For the listing that follows, give again exactly the lines from the one with "smooth(plate)" to the one with "for i, x in", including both.

-=-=-=-=-

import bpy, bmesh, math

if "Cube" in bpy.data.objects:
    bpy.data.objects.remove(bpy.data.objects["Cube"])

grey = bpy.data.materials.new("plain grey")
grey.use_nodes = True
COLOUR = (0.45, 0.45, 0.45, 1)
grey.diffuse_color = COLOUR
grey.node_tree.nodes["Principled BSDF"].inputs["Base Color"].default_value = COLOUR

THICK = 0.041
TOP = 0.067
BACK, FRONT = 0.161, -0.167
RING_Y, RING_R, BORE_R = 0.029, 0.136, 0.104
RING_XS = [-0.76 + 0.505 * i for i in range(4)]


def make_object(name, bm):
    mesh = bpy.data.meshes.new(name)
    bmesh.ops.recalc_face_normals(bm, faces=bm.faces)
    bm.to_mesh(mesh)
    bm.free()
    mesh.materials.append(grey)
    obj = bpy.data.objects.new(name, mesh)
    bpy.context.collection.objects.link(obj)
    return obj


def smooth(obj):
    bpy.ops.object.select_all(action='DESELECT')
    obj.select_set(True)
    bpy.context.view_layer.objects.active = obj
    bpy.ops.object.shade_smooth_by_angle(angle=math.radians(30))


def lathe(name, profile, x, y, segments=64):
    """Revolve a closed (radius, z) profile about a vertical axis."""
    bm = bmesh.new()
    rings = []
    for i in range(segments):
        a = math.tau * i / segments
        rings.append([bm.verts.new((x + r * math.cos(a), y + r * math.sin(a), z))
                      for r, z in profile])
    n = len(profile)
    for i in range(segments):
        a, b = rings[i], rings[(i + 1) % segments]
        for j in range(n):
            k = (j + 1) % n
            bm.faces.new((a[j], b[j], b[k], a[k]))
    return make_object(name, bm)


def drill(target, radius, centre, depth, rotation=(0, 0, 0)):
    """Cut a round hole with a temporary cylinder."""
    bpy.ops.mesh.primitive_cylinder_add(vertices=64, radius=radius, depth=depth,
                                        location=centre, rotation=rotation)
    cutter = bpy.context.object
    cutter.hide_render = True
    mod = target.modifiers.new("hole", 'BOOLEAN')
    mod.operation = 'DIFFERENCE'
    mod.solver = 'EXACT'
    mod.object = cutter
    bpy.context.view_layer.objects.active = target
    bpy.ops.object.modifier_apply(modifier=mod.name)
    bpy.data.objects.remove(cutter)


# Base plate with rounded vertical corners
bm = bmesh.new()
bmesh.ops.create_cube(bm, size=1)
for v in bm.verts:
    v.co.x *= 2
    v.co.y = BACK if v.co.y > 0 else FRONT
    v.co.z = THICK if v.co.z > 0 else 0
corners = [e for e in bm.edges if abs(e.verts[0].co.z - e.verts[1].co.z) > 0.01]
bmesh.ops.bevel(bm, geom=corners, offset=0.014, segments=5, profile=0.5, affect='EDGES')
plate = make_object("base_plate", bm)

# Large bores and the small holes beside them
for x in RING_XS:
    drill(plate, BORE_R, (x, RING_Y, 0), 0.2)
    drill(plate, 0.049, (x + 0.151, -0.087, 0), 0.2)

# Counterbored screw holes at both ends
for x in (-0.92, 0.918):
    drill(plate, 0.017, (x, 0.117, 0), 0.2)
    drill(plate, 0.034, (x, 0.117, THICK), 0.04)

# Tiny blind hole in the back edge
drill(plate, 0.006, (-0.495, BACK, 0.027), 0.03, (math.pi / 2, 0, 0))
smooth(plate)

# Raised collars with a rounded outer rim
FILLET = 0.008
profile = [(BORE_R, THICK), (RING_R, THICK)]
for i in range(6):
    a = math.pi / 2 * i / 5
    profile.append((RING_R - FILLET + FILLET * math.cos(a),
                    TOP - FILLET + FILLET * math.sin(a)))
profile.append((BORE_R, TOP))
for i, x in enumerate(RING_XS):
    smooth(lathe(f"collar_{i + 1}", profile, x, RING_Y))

-=-=-=-=-

Solution to the exercise.
smooth(plate)

# Raised collars with a rounded outer rim
FILLET = 0.008
profile = [(BORE_R, THICK), (RING_R, THICK)]
for i in range(6):
    a = math.pi / 2 * i / 5
    profile.append((RING_R - FILLET + FILLET * math.cos(a),
                    TOP - FILLET + FILLET * math.sin(a)))
profile.append((BORE_R, TOP))
for i, x in enumerate(RING_XS):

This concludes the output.